    Really the only things I don’t like are the change to the display, and the rear suspension. The shock looks awfully cheap, and making the linkage progressive-only doesn’t make a whole lot of sense to me. The 1199 is better in flat-rate configuration by far, especially for track or fast road riding. I’ve been riding one since December, so I have experience with both configurations. That is also the general consensus on the 1199 forums.

    The big issue is have with the 899 is the price versus the number of spec reductions. $15k seems like a big ask versus the base 1199 at $18k. If they had kept it at $14k, it would be more attractive. At $13k, I bet they would fly out the door.

  22. Norm G. says:

    Q: “why does anyone need ABS on a bike with 148BHP?”

    BETTER Q: why does a CBR250 need ABS?

    A: because of a forthcoming euro mandate in like 2015/2016.

  23. Norm G. says:

    re: “If they had kept it at $14k, it would be more attractive.”

    to whom…?

    re: “At $13k, I bet they would fly out the door.”

    yep, along with all the cash used to pay worker’s wages, process warranty claims, keep the lights on at your local dealership, upgrade computer systems, float crates across an ocean, develop new product so you may be yet again dazzled in the future, etc.

    where do you think the money (ie. fuel) to perpetuate this cycle comes from…? lets just say, it ain’t bank loans…?! it comes from YOU.

    no free lunch.

  24. Scott says:

    re: “no free lunch”

    I’m speaking from the perspective from someone who bought an 1199, I’m not looking for a free lunch. I also understand economics, and that Ducati needs the bike to be profitable. I’m just saying that with only a $3k price difference between the two bikes, it’s not a terribly attractive value proposition with all of the component downgrades on the 899. By all means, if you still want an 899 at $15k over a used 1199 at about the same or a new one at $18k, buy one! It’ll probably be brilliant.

  25. Aaron says:

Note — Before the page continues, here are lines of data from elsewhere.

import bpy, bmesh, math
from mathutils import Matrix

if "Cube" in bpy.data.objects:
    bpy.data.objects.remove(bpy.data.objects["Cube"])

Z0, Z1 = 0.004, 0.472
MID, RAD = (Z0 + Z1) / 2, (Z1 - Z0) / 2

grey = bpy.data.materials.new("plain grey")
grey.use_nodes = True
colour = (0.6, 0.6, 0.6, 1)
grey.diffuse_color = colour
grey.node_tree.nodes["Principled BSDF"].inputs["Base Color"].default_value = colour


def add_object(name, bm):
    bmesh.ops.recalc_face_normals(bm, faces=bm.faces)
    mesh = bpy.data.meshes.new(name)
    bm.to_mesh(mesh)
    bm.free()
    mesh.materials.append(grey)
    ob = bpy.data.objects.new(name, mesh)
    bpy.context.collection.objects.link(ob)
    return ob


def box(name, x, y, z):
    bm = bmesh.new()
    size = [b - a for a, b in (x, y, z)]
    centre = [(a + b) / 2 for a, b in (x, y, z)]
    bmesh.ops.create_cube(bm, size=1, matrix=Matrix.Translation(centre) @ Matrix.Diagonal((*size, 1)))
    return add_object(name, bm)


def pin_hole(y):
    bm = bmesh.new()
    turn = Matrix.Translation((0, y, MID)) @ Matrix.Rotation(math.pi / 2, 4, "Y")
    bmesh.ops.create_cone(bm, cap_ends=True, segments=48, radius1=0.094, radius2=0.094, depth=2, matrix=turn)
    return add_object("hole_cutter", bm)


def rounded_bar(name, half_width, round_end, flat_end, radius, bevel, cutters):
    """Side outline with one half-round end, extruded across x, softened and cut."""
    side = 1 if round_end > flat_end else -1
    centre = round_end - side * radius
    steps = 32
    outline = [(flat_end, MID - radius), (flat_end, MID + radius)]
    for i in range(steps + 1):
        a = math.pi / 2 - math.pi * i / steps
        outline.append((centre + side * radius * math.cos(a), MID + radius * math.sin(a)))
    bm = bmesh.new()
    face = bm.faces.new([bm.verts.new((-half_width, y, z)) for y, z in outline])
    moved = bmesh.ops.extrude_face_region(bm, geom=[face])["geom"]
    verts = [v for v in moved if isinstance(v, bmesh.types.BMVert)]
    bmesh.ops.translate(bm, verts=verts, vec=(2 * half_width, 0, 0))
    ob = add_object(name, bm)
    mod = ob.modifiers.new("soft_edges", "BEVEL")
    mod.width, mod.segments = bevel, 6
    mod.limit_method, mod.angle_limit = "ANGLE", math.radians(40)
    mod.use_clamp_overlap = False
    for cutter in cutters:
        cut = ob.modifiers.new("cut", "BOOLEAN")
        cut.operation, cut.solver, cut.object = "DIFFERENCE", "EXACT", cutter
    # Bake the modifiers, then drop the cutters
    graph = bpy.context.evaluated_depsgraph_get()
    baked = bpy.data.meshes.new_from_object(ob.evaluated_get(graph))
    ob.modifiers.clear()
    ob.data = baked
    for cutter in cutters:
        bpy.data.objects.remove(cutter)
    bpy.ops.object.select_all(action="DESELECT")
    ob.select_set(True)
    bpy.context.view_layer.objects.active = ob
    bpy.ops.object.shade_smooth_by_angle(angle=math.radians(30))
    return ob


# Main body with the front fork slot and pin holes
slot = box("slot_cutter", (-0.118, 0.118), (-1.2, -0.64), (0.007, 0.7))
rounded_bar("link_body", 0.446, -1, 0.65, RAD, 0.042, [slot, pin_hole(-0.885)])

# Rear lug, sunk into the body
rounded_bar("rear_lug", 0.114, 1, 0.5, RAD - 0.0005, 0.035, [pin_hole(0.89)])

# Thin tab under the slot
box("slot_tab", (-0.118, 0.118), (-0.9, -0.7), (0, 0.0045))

    Scott, I have to agree with you; it is ridiculous that the display and rear suspension linkage are not being offered from the 1199 and I thought this as soon as the pics were released, especially when there is only 3K price difference. In additional to those two items you will be conceding a more expensive single sided swing arm, a larger displacement engine, and brakes. All of the latter items and more that I did not list are understandable.
    As a perspective buyer, that is my position.

    With that being said, I am looking forward to the ride reviews of this beautiful motorcycle. I believe that this bike is definitely built for the road and seems as though it should be a road friendly Ducati; given the fact that it is comes with a 180 section rear tire, an aggressive 44 tooth rear sprocket, a more comfortable seat, and a progressive rear suspension setting. I hope that they are not compensating for a fueling/throttle response issue with the 44 tooth rear sprocket.

  26. Rawdzll says:

    Without the SSS or LED lights it has definitely lost some style points.
    Kinda Looks like an R6 and a 954 fireblade got drunk one night and 9 months later…

  27. Fed-up says:

    I’ve been a Ducati owner for 14 years. What pieces of junk they are building since the 998 series.

  28. Damo says:


    Yeah gods forbid they make more reliable bikes, with longer service intervals and new technology.

  29. mikeylikesit says:

    The 15k price point vs. 14k or 13k has to be because the 899 has a fuel gauge. Am I the only one who thinks the lack of fuel gauge on the 1199 is ridiculadunk? Reminds me of years ago when the gas gauge on my VW went out and I was constantly checking the trip meter.